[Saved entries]
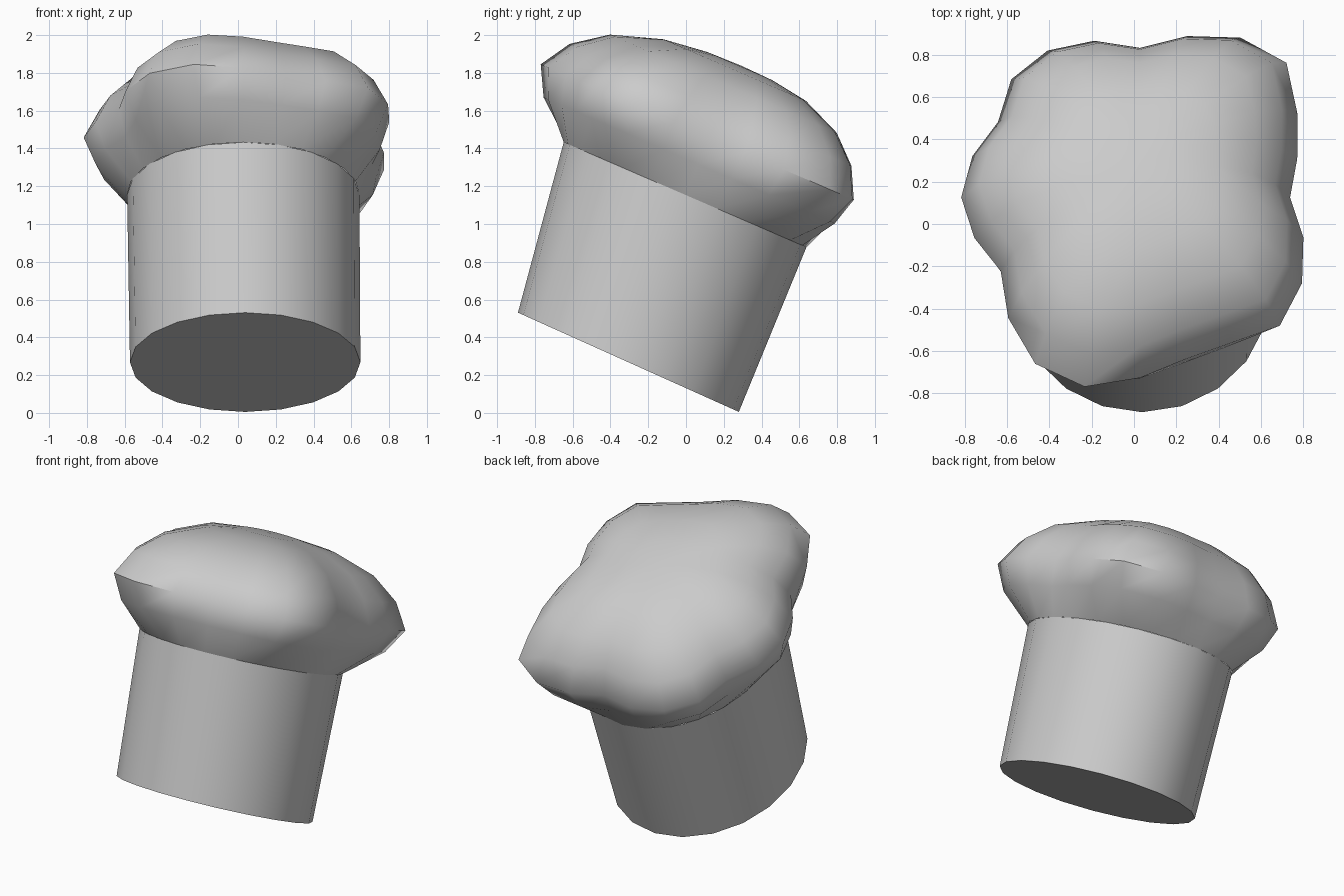
import bpy
import bmesh
import math
from mathutils import Matrix, Vector

cube = bpy.data.objects.get("Cube")
if cube:
    bpy.data.objects.remove(cube, do_unlink=True)

cloth = bpy.data.materials.new("light grey cloth")
cloth.use_nodes = True
cloth.diffuse_color = (0.6, 0.6, 0.6, 1)
cloth.node_tree.nodes["Principled BSDF"].inputs["Base Color"].default_value = (0.6, 0.6, 0.6, 1)


def tilted(center, degrees):
    """Frame leaning backwards from upright."""
    return Matrix.Translation(center) @ Matrix.Rotation(math.radians(-degrees), 4, "X")


def ring(bm, frame, radii, height):
    """Ring of vertices from a list of (x, y) radius pairs."""
    verts = []
    for i, (rx, ry) in enumerate(radii):
        a = math.tau * i / len(radii)
        verts.append(bm.verts.new(frame @ Vector((rx * math.cos(a), ry * math.sin(a), height))))
    return verts


def bridge(bm, low, high):
    for i in range(len(low)):
        j = (i + 1) % len(low)
        bm.faces.new((low[i], low[j], high[j], high[i]))


def finish(bm, name):
    bmesh.ops.recalc_face_normals(bm, faces=bm.faces)
    mesh = bpy.data.meshes.new(name)
    bm.to_mesh(mesh)
    bm.free()
    mesh.materials.append(cloth)
    for face in mesh.polygons:
        face.use_smooth = True
    mesh.set_sharp_from_angle(angle=math.radians(50))
    obj = bpy.data.objects.new(name, mesh)
    bpy.context.collection.objects.link(obj)


# Tall band, slightly flared, closed underneath
SIDES = 20
TOP = tilted((0.028, -0.005, 1.155), 23.4)
bm = bmesh.new()
bottom = ring(bm, tilted((0.038, -0.305, 0.268), 24.2), [(0.61, 0.641)] * SIDES, 0)
top = ring(bm, TOP, [(0.615, 0.70)] * SIDES, 0)
bridge(bm, bottom, top)
bm.faces.new(bottom)
finish(bm, "hat_band")

# Puffy crown: lobed outline, radius every 15 degrees from the left side
LOBES = [0.71, 0.77, 0.86, 0.98, 0.95, 0.86, 0.77, 0.835, 0.873, 0.86, 0.775, 0.82,
         0.845, 0.81, 0.76, 0.88, 0.99, 1.01, 0.93, 0.86, 0.865, 0.935, 0.885, 0.80]
MEAN = sum(LOBES) / len(LOBES)

bm = bmesh.new()
rings = []
# Underside swells from the band to the lobes
for height, swell in ((0, 0), (0.175, 0.72), (0.33, 1)):
    radii = [(0.615 + (r - 0.615) * swell, 0.70 + (r - 0.70) * swell) for r in LOBES]
    rings.append(ring(bm, TOP, radii, height))
# Upper side closes in while the lobes fade
for height, size, lobe in ((0.49, 0.9, 1), (0.62, 0.73, 0.9), (0.71, 0.47, 0.6), (0.74, 0.22, 0.3)):
    radii = [size * (MEAN + (r - MEAN) * lobe) for r in LOBES]
    rings.append(ring(bm, TOP, [(r, r) for r in radii], height))
for low, high in zip(rings, rings[1:]):
    bridge(bm, low, high)
peak = bm.verts.new(TOP @ Vector((0, 0, 0.745)))
last = rings[-1]
for i in range(len(last)):
    bm.faces.new((last[i], last[(i + 1) % len(last)], peak))
finish(bm, "puffy_crown")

WHAT YOU NEED TO DO:
Which lines of the records hold the string "return"? Copy each one.

RESPONSE TO THIS TASK:
    return Matrix.Translation(center) @ Matrix.Rotation(math.radians(-degrees), 4, "X")
    return verts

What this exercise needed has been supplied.